Return, in their exact form, the lines that lie between the start of the data below and the line containing "return loft(name, [(hx", with both ends included.

→ MATERIAL FOR THE TASK:
*** Begin section ***

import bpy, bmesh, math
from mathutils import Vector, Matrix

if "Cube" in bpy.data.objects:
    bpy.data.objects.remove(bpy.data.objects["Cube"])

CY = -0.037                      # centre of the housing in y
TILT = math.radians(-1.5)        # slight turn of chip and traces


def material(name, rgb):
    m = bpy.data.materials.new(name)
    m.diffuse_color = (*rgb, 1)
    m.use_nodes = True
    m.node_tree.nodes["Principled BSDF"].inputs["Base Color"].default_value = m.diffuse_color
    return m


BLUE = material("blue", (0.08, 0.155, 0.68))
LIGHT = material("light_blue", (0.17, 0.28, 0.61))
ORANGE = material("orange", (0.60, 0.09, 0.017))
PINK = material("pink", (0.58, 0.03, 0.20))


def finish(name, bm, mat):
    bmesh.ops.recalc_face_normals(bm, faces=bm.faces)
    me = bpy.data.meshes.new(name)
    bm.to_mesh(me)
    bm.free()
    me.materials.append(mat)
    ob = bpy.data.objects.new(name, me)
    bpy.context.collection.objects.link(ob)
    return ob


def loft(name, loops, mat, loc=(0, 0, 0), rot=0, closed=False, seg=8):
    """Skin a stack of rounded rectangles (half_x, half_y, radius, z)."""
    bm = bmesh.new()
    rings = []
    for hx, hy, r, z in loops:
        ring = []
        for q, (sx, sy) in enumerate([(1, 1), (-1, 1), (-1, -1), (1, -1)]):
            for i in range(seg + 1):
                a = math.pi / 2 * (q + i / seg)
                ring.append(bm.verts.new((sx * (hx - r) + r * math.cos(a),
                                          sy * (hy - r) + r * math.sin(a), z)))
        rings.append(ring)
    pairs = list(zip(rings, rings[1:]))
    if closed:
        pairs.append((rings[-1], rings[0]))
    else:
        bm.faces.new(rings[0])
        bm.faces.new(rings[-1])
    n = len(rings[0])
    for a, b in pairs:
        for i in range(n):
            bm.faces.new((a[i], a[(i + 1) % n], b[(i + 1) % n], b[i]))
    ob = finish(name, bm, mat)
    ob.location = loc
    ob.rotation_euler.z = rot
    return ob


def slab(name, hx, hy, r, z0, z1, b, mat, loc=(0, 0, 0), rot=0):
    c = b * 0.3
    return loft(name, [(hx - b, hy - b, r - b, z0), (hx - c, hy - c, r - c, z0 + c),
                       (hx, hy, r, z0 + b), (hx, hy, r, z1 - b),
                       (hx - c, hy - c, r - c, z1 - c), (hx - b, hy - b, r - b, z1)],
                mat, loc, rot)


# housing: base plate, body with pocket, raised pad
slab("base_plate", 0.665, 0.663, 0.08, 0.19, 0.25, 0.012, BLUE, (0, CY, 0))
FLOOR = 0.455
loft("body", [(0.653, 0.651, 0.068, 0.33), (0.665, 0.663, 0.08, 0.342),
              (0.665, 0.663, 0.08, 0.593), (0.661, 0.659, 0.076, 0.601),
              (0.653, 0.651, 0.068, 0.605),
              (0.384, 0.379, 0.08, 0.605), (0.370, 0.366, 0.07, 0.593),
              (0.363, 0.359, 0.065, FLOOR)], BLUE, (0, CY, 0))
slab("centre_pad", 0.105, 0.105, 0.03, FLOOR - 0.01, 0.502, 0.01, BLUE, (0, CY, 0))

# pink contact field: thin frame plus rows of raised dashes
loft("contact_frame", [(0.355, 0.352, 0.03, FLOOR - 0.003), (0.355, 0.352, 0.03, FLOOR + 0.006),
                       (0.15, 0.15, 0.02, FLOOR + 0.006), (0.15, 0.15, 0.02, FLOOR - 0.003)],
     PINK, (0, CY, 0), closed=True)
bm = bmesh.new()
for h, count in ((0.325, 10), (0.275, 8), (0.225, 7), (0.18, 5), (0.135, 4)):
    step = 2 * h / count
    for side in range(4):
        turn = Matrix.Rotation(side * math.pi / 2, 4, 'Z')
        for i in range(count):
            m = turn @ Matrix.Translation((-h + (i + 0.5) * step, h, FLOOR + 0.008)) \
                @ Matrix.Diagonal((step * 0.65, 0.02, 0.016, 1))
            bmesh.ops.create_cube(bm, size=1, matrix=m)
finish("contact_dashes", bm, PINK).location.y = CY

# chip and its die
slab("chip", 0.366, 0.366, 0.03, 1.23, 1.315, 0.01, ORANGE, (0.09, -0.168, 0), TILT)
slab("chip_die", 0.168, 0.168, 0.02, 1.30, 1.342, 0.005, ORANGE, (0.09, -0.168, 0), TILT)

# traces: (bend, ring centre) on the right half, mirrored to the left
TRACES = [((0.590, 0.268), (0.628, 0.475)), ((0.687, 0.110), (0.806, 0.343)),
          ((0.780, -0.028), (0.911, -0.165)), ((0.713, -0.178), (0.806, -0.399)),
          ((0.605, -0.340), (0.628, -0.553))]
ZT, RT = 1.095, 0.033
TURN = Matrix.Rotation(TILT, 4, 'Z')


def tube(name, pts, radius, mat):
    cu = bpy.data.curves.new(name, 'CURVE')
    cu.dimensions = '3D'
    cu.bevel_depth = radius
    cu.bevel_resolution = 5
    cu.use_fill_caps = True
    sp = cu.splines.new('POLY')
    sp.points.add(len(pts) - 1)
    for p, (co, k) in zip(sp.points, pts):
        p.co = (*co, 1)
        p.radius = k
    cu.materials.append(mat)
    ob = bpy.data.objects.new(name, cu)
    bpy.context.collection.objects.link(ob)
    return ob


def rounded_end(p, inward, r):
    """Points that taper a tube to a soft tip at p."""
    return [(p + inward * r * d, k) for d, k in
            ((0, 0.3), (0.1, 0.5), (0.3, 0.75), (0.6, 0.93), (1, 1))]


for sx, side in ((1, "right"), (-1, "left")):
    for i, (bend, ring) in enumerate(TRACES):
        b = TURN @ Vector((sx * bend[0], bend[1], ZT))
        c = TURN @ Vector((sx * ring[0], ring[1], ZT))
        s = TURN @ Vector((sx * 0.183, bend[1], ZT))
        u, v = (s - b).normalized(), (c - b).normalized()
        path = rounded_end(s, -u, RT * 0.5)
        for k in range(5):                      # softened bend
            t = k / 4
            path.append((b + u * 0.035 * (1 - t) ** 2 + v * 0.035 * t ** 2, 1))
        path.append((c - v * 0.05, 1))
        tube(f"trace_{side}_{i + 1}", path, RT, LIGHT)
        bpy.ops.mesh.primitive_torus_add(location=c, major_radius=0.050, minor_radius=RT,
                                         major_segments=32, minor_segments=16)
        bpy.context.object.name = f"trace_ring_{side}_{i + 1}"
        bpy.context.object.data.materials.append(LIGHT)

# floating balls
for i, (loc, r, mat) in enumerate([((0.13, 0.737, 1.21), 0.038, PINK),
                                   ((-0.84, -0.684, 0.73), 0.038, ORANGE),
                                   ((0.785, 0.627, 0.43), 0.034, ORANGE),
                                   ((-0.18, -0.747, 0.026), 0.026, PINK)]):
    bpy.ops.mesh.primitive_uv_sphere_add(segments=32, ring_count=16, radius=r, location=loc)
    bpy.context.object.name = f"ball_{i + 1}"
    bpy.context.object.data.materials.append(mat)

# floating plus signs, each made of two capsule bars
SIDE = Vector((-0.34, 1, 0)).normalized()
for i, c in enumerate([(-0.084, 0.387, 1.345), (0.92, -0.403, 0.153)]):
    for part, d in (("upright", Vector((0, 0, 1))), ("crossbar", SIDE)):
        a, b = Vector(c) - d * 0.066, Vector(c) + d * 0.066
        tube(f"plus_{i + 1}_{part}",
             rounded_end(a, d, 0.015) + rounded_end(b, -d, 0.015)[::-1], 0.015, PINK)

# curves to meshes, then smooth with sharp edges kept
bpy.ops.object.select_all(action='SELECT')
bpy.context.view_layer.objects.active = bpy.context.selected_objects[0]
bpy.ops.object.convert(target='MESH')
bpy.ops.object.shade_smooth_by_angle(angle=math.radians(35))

*** End section ***

→ RESULT OF THIS TASK:
import bpy, bmesh, math
from mathutils import Vector, Matrix

if "Cube" in bpy.data.objects:
    bpy.data.objects.remove(bpy.data.objects["Cube"])

CY = -0.037                      # centre of the housing in y
TILT = math.radians(-1.5)        # slight turn of chip and traces


def material(name, rgb):
    m = bpy.data.materials.new(name)
    m.diffuse_color = (*rgb, 1)
    m.use_nodes = True
    m.node_tree.nodes["Principled BSDF"].inputs["Base Color"].default_value = m.diffuse_color
    return m


BLUE = material("blue", (0.08, 0.155, 0.68))
LIGHT = material("light_blue", (0.17, 0.28, 0.61))
ORANGE = material("orange", (0.60, 0.09, 0.017))
PINK = material("pink", (0.58, 0.03, 0.20))


def finish(name, bm, mat):
    bmesh.ops.recalc_face_normals(bm, faces=bm.faces)
    me = bpy.data.meshes.new(name)
    bm.to_mesh(me)
    bm.free()
    me.materials.append(mat)
    ob = bpy.data.objects.new(name, me)
    bpy.context.collection.objects.link(ob)
    return ob


def loft(name, loops, mat, loc=(0, 0, 0), rot=0, closed=False, seg=8):
    """Skin a stack of rounded rectangles (half_x, half_y, radius, z)."""
    bm = bmesh.new()
    rings = []
    for hx, hy, r, z in loops:
        ring = []
        for q, (sx, sy) in enumerate([(1, 1), (-1, 1), (-1, -1), (1, -1)]):
            for i in range(seg + 1):
                a = math.pi / 2 * (q + i / seg)
                ring.append(bm.verts.new((sx * (hx - r) + r * math.cos(a),
                                          sy * (hy - r) + r * math.sin(a), z)))
        rings.append(ring)
    pairs = list(zip(rings, rings[1:]))
    if closed:
        pairs.append((rings[-1], rings[0]))
    else:
        bm.faces.new(rings[0])
        bm.faces.new(rings[-1])
    n = len(rings[0])
    for a, b in pairs:
        for i in range(n):
            bm.faces.new((a[i], a[(i + 1) % n], b[(i + 1) % n], b[i]))
    ob = finish(name, bm, mat)
    ob.location = loc
    ob.rotation_euler.z = rot
    return ob


def slab(name, hx, hy, r, z0, z1, b, mat, loc=(0, 0, 0), rot=0):
    c = b * 0.3
    return loft(name, [(hx - b, hy - b, r - b, z0), (hx - c, hy - c, r - c, z0 + c),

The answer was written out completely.